A pioneering project to ensure that connected and autonomous vehicles (CAVs) and their infrastructure are protected against rising cybersecurity threats, has been named as a winner of a government competition.
ResiCAV – a ground-breaking programme that looks at how the mobility industry will detect, understand and respond to emerging cybersecurity threats in real-time – is one of seven projects announced as part of the project.
The ResiCAV consortium will receive a grant to help CAVs develop real-time responsiveness to cybersecurity threats. The consortium will set out the requirements and specifications for Vehicle Security Operations Centres (VSOCs) that support the monitoring demands of the forthcoming ISO/SAE 21434, plus extend the application of artificial intelligence and data visualisation techniques. Finally, ResiCAV will deliver the requirements for a UK road transport Cybersecurity Centre of Excellence to support the UK’s position of meeting the global challenge of automotive cybersecurity head on.
Combining cross-sector expertise, it will be delivered by a consortium led by leading engineering consultancy HORIBA MIRA, international security experts Thales and global telecommunications solutions provider BT, with further support from WMG University of Warwick, the Centre for Modelling & Simulation (CFMS), Oxfordshire County Council, AESIN Techworks, plus the University of South Wales, the University of Bristol, Coventry University and the National Digital Exploitation Centre (NDEC).

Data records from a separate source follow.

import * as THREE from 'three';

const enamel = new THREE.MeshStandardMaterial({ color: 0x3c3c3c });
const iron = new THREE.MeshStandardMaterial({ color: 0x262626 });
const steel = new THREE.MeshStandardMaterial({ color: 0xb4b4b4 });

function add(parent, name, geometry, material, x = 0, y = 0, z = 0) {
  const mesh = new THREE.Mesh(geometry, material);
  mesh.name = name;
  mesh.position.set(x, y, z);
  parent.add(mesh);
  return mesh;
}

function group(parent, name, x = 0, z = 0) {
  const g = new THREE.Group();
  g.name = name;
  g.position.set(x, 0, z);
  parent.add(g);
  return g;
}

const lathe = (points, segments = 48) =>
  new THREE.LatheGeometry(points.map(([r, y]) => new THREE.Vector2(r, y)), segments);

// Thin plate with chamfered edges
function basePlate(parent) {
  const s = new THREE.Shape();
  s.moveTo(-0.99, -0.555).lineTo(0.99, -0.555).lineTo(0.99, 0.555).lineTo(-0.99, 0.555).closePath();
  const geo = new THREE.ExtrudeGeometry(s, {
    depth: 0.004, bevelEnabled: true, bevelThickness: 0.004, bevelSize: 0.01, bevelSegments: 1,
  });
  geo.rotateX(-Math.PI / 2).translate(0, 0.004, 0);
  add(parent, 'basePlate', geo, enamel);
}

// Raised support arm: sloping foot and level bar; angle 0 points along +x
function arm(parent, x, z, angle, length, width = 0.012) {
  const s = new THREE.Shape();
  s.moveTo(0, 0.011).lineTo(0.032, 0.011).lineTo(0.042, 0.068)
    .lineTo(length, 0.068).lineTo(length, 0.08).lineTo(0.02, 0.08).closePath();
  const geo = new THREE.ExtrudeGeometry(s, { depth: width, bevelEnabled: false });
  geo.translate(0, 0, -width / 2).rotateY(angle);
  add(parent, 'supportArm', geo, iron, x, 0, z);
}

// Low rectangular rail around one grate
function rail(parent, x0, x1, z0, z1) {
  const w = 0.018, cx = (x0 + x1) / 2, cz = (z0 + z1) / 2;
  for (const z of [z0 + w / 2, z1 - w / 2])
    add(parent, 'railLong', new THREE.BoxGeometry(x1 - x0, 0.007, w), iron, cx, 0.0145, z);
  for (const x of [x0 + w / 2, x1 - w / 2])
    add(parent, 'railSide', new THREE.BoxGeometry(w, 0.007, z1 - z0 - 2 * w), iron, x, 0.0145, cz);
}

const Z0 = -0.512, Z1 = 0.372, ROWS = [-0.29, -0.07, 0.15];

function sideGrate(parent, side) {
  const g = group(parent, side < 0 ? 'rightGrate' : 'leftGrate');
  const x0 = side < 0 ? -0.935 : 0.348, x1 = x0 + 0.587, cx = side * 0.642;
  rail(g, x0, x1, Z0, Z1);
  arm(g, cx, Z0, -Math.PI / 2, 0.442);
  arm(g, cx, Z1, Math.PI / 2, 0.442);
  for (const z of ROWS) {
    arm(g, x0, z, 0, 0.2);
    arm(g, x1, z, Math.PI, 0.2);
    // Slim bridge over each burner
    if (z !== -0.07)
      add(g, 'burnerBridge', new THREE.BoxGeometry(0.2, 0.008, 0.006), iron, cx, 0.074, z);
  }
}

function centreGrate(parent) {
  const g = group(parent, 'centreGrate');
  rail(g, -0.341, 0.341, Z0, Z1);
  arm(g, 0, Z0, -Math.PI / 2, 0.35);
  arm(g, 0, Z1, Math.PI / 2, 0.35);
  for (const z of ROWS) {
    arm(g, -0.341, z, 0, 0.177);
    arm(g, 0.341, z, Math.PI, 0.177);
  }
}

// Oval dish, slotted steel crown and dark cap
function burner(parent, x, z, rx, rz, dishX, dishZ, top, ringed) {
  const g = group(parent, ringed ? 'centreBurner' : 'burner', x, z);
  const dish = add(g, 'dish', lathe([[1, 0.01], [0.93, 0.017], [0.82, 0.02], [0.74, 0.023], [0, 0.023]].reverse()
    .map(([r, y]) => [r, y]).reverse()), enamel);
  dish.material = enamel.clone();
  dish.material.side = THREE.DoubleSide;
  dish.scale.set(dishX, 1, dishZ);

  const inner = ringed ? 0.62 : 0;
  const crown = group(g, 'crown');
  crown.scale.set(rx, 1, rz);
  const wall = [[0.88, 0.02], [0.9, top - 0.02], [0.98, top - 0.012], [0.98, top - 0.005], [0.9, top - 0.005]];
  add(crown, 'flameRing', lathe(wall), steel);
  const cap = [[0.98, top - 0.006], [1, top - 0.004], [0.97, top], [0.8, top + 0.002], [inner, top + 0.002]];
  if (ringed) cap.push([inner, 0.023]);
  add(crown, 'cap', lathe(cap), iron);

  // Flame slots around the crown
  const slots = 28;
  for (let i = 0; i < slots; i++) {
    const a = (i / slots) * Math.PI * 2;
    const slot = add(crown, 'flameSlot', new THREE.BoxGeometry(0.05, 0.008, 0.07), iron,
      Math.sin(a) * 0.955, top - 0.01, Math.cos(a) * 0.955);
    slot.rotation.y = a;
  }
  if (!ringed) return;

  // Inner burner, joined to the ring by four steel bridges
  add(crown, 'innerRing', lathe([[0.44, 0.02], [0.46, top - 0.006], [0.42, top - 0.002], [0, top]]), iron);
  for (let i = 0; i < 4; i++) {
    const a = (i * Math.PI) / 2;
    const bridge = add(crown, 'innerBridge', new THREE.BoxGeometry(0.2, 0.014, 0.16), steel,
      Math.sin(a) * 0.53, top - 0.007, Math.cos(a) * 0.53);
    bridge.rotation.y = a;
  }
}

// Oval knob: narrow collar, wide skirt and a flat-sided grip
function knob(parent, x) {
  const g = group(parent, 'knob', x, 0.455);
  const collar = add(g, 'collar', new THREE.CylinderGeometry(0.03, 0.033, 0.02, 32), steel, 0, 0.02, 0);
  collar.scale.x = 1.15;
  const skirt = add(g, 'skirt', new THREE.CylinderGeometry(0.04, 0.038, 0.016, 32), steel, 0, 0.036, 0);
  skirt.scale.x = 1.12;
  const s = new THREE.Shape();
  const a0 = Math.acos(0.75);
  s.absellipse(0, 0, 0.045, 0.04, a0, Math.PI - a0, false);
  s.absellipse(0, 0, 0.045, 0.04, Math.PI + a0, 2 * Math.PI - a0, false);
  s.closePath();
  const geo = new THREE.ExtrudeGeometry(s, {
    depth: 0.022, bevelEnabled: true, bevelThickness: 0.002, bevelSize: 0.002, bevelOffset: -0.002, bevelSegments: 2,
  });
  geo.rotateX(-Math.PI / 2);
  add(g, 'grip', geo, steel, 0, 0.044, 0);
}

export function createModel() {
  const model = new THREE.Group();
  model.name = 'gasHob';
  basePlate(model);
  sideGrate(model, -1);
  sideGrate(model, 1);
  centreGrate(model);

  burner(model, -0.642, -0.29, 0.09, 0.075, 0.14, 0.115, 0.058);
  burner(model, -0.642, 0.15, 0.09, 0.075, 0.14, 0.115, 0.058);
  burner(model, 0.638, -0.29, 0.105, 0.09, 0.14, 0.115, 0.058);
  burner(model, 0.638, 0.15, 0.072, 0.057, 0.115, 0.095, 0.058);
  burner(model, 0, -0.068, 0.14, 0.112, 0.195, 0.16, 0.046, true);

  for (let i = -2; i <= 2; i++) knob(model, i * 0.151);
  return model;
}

The Cybersecurity Feasibility Studies competition launched in August 2019 and called for the automotive industry to submit their ideas on how to create a robust cybersecurity solution to support the mainstream rollout of CAVs across the UK and ensure a solution that both addresses and informs the expectations of significant emerging cybersecurity industry standards. It has been spearheaded by government-led entities including Zenzic, Centre for Connected and Autonomous Vehicles (CCAV), Department for Business, Energy and Industrial Strategy (BEIS) and Department for Transport (DfT). Some £2million will now be invested in the seven separate projects.
Welcoming the competition win, Anthony Martin, Head of Vehicle Resilience Technologies at HORIBA MIRA, comments: “As the first project of its kind, ResiCAV brings together unique expertise in automotive engineering, cybersecurity systems and artificial intelligence. We’re delighted that it has been recognised as one of the winners in the Cybersecurity Feasibility Studies competition.
“With CAV technologies continuing to develop at such a rapid pace and only set to evolve in complexity, the project will play an integral part in enabling the mobility industry to respond to emerging cybersecurity threats in real-time, by setting out clear parameters for measuring operational resilience, developing roadside infrastructure and supporting services.
“We look forward to working with our key project partners in creating the world-class cybersecurity framework necessary to support the mass deployment of CAVs across the UK, and globally, in the coming years.”
Mark Cracknell, Head of Technology at Zenzic, said: “Zenzic is proud to be co-ordinating the CCAV sponsored Cyber feasibility programme. This programme is bringing together the UK’s leading experts in Cyber-Physical systems and will shape the UK’s position as leaders in cyber security for connected and automated mobility.”